Activity: Copy the entries that appear below in full, leaving out any picture among them.

Stored data entries:
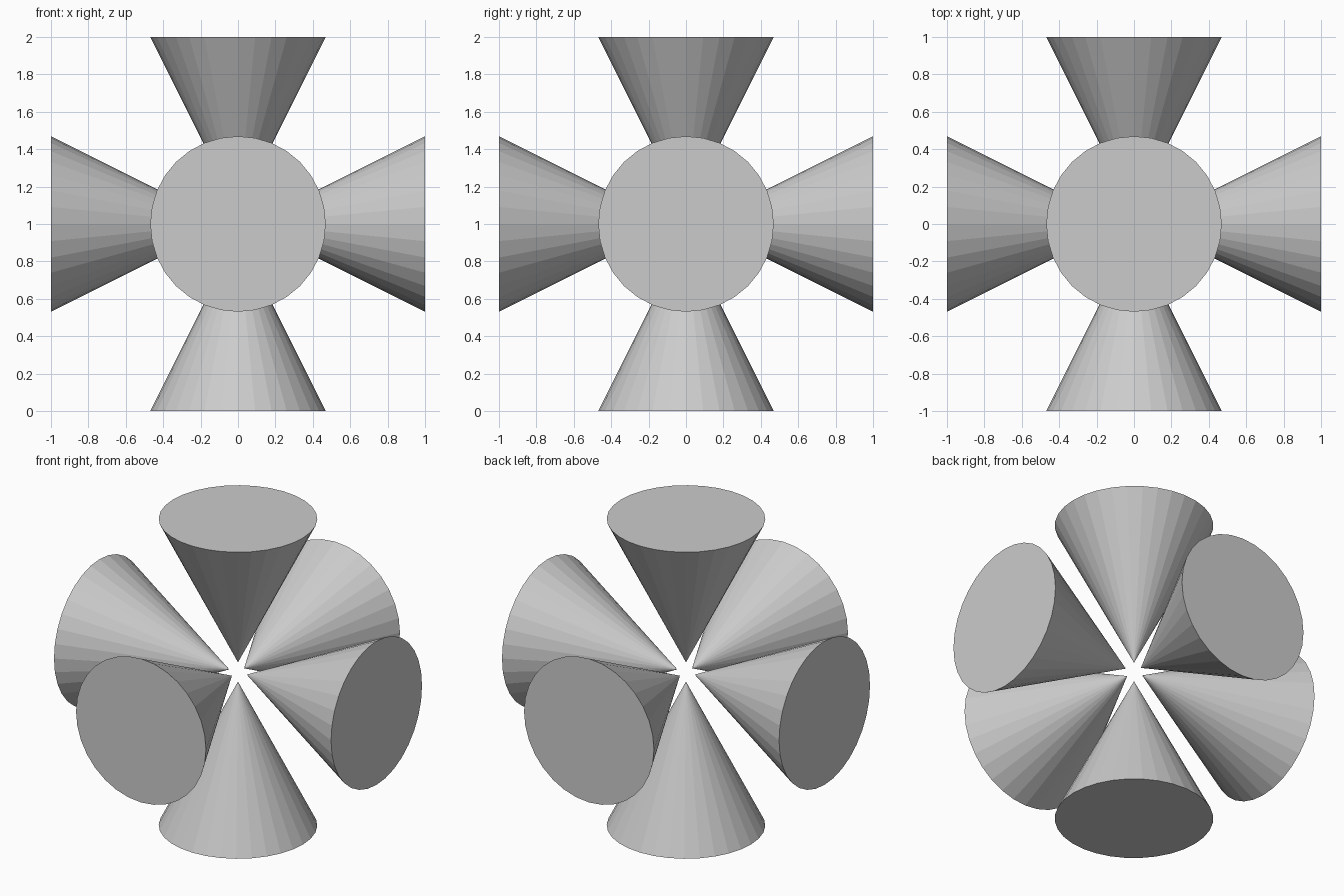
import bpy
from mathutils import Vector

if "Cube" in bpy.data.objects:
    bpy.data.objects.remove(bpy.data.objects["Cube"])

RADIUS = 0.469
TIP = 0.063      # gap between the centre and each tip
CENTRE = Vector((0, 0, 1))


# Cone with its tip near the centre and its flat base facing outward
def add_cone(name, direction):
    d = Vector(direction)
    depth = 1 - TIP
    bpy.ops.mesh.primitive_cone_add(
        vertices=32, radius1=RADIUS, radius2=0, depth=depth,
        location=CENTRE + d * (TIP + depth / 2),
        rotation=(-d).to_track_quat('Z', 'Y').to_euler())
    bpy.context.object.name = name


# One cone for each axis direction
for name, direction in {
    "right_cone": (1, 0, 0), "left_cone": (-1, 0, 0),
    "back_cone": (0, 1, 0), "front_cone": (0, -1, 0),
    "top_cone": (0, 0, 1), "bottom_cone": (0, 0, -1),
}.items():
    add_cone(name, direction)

Completed task:
import bpy
from mathutils import Vector

if "Cube" in bpy.data.objects:
    bpy.data.objects.remove(bpy.data.objects["Cube"])

RADIUS = 0.469
TIP = 0.063      # gap between the centre and each tip
CENTRE = Vector((0, 0, 1))


# Cone with its tip near the centre and its flat base facing outward
def add_cone(name, direction):
    d = Vector(direction)
    depth = 1 - TIP
    bpy.ops.mesh.primitive_cone_add(
        vertices=32, radius1=RADIUS, radius2=0, depth=depth,
        location=CENTRE + d * (TIP + depth / 2),
        rotation=(-d).to_track_quat('Z', 'Y').to_euler())
    bpy.context.object.name = name


# One cone for each axis direction
for name, direction in {
    "right_cone": (1, 0, 0), "left_cone": (-1, 0, 0),
    "back_cone": (0, 1, 0), "front_cone": (0, -1, 0),
    "top_cone": (0, 0, 1), "bottom_cone": (0, 0, -1),
}.items():
    add_cone(name, direction)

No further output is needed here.